** Information provided follows **

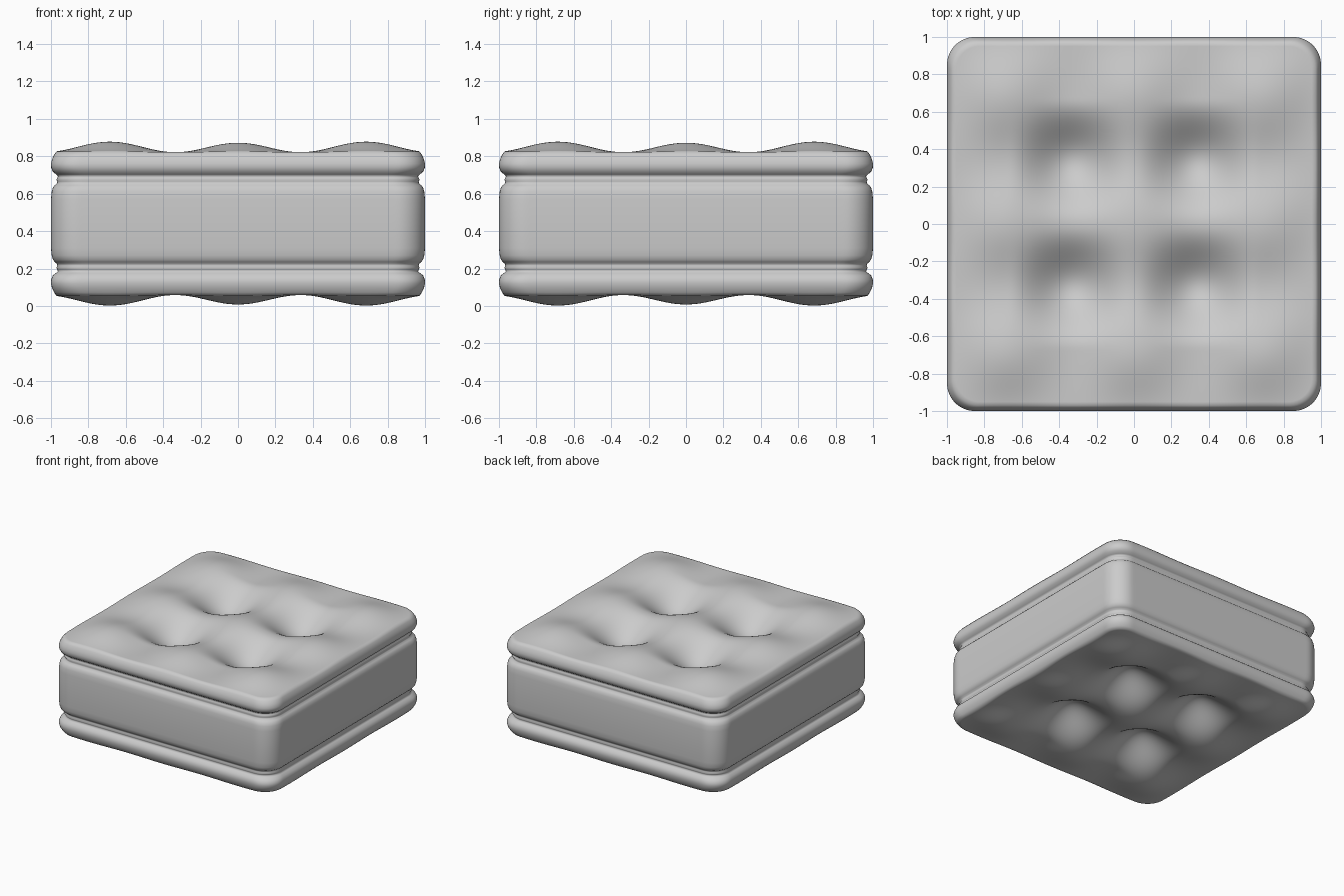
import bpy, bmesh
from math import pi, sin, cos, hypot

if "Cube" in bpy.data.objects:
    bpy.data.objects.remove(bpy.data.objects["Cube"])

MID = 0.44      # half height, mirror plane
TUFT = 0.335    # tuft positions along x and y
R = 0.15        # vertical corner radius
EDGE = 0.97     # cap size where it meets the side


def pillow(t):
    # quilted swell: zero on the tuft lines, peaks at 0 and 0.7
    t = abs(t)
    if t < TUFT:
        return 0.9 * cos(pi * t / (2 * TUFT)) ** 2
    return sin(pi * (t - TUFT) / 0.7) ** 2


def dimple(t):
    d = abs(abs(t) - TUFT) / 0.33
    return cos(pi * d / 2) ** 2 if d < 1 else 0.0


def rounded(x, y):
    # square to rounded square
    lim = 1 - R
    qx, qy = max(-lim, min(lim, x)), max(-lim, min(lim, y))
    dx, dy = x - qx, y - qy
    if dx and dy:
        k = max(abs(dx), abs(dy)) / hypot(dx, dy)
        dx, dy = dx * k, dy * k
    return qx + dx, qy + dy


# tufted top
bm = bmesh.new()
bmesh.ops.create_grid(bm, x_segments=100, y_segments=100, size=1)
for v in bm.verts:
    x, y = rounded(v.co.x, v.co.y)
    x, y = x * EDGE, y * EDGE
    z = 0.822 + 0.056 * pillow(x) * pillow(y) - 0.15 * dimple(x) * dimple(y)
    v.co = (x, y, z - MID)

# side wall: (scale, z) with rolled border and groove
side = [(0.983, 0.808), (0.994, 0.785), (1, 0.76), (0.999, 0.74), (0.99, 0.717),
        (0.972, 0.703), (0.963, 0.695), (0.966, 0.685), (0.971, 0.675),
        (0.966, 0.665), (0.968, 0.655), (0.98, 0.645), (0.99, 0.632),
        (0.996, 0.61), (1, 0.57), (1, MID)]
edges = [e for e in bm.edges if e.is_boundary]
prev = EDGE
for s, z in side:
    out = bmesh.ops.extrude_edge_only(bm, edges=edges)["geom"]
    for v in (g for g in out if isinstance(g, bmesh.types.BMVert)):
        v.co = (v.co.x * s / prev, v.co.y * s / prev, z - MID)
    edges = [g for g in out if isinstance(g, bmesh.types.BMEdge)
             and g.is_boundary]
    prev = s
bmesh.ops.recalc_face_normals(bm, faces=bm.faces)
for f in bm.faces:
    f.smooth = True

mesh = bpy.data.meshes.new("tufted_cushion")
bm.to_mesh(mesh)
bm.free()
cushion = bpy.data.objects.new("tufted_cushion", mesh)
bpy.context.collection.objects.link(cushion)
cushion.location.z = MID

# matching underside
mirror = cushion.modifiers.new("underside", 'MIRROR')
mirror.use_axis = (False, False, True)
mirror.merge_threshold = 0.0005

** End of Information provided **

Exercise details: Reproduce the entries above exactly, but only the lines between the line holding "# side wall: (scale, z)" and the line holding "for v in (g", inclusive.

The answer:
# side wall: (scale, z) with rolled border and groove
side = [(0.983, 0.808), (0.994, 0.785), (1, 0.76), (0.999, 0.74), (0.99, 0.717),
        (0.972, 0.703), (0.963, 0.695), (0.966, 0.685), (0.971, 0.675),
        (0.966, 0.665), (0.968, 0.655), (0.98, 0.645), (0.99, 0.632),
        (0.996, 0.61), (1, 0.57), (1, MID)]
edges = [e for e in bm.edges if e.is_boundary]
prev = EDGE
for s, z in side:
    out = bmesh.ops.extrude_edge_only(bm, edges=edges)["geom"]
    for v in (g for g in out if isinstance(g, bmesh.types.BMVert)):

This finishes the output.